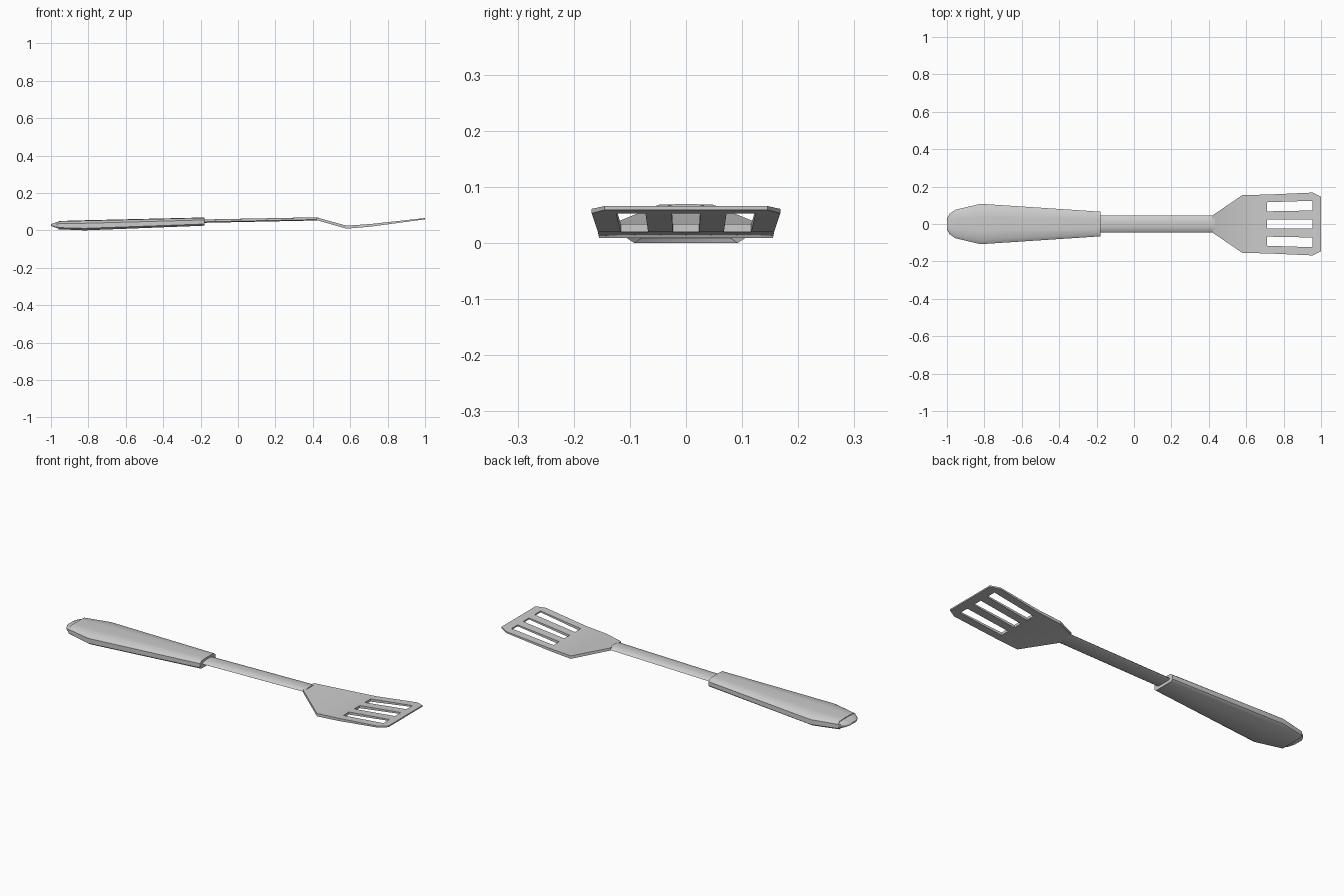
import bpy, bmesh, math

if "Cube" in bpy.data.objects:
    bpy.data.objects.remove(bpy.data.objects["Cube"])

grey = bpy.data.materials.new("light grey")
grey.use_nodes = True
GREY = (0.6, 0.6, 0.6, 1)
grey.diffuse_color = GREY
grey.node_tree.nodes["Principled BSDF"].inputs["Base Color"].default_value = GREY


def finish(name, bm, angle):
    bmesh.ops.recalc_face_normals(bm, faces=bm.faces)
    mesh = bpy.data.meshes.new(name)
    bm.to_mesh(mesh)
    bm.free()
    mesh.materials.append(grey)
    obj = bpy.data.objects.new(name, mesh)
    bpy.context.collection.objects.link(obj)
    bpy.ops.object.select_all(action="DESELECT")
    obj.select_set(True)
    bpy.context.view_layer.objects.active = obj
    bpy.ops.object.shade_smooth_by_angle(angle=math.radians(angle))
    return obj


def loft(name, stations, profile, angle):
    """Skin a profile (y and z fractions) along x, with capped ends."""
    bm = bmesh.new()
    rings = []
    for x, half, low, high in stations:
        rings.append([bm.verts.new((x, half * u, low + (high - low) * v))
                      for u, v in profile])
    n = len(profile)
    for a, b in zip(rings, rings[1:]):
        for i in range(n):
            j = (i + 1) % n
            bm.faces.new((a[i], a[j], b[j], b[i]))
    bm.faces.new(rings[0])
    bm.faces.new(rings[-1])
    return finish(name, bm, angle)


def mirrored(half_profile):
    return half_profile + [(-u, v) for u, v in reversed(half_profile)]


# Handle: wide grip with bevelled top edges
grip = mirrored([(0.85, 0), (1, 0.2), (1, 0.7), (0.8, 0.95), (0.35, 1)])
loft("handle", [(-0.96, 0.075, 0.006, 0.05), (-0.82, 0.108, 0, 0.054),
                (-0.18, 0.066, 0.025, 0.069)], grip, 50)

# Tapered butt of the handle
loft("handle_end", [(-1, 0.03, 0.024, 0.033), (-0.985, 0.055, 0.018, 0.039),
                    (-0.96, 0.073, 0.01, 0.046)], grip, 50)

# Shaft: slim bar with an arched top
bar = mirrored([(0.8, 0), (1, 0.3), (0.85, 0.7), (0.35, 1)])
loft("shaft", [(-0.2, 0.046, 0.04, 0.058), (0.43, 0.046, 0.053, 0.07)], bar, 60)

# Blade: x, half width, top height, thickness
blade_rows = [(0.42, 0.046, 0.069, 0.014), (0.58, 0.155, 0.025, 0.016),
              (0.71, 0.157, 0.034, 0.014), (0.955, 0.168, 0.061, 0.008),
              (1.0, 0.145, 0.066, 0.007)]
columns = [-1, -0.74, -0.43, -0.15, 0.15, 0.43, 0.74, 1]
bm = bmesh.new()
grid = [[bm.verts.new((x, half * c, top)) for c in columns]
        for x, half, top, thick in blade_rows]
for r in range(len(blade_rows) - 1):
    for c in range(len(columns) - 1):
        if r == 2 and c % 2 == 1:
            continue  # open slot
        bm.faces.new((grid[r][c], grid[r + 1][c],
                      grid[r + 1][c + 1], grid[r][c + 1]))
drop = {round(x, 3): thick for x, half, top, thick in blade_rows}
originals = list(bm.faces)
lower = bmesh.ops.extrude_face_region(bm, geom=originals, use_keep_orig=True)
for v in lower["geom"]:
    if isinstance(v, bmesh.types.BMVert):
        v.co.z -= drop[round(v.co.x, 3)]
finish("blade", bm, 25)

..........

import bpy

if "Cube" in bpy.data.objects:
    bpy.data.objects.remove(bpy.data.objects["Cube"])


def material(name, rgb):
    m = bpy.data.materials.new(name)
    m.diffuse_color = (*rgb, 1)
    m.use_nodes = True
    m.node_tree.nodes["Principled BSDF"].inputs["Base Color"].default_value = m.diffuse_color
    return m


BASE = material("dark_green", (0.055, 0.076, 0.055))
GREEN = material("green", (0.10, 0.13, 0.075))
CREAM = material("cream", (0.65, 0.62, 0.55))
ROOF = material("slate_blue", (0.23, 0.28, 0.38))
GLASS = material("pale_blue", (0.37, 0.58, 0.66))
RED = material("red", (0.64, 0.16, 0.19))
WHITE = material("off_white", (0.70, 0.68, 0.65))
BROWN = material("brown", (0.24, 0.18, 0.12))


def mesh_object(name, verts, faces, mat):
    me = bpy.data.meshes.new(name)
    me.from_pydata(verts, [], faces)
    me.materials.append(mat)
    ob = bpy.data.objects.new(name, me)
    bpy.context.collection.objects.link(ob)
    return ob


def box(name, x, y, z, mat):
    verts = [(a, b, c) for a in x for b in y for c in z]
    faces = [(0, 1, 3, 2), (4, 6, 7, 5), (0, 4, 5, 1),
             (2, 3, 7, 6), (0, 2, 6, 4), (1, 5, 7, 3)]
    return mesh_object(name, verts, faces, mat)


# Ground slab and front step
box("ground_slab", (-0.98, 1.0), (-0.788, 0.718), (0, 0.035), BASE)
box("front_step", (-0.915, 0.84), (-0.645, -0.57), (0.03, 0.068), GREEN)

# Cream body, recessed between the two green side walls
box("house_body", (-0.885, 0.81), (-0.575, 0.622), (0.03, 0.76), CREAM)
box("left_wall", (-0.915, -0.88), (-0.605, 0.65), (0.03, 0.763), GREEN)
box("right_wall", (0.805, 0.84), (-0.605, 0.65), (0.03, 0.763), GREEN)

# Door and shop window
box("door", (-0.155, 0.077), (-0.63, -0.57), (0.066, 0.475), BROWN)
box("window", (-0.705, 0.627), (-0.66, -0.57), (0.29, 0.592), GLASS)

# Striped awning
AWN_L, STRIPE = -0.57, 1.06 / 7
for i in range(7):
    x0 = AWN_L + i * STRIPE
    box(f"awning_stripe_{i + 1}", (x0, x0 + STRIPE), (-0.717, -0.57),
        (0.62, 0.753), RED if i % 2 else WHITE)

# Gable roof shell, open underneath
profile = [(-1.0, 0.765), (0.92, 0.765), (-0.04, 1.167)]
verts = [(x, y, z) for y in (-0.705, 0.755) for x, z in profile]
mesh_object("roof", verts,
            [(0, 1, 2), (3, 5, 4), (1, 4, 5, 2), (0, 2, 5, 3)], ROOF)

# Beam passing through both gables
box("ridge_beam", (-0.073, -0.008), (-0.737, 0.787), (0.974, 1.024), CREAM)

..........

Starting with the line that holds "(0.65, 0.62, 0.55))" and ending with the line that holds "(0.03, 0.068), GREEN)", retype every line in the data above exactly, and nothing else.

OUTPUT FOR THIS TASK:
CREAM = material("cream", (0.65, 0.62, 0.55))
ROOF = material("slate_blue", (0.23, 0.28, 0.38))
GLASS = material("pale_blue", (0.37, 0.58, 0.66))
RED = material("red", (0.64, 0.16, 0.19))
WHITE = material("off_white", (0.70, 0.68, 0.65))
BROWN = material("brown", (0.24, 0.18, 0.12))


def mesh_object(name, verts, faces, mat):
    me = bpy.data.meshes.new(name)
    me.from_pydata(verts, [], faces)
    me.materials.append(mat)
    ob = bpy.data.objects.new(name, me)
    bpy.context.collection.objects.link(ob)
    return ob


def box(name, x, y, z, mat):
    verts = [(a, b, c) for a in x for b in y for c in z]
    faces = [(0, 1, 3, 2), (4, 6, 7, 5), (0, 4, 5, 1),
             (2, 3, 7, 6), (0, 2, 6, 4), (1, 5, 7, 3)]
    return mesh_object(name, verts, faces, mat)


# Ground slab and front step
box("ground_slab", (-0.98, 1.0), (-0.788, 0.718), (0, 0.035), BASE)
box("front_step", (-0.915, 0.84), (-0.645, -0.57), (0.03, 0.068), GREEN)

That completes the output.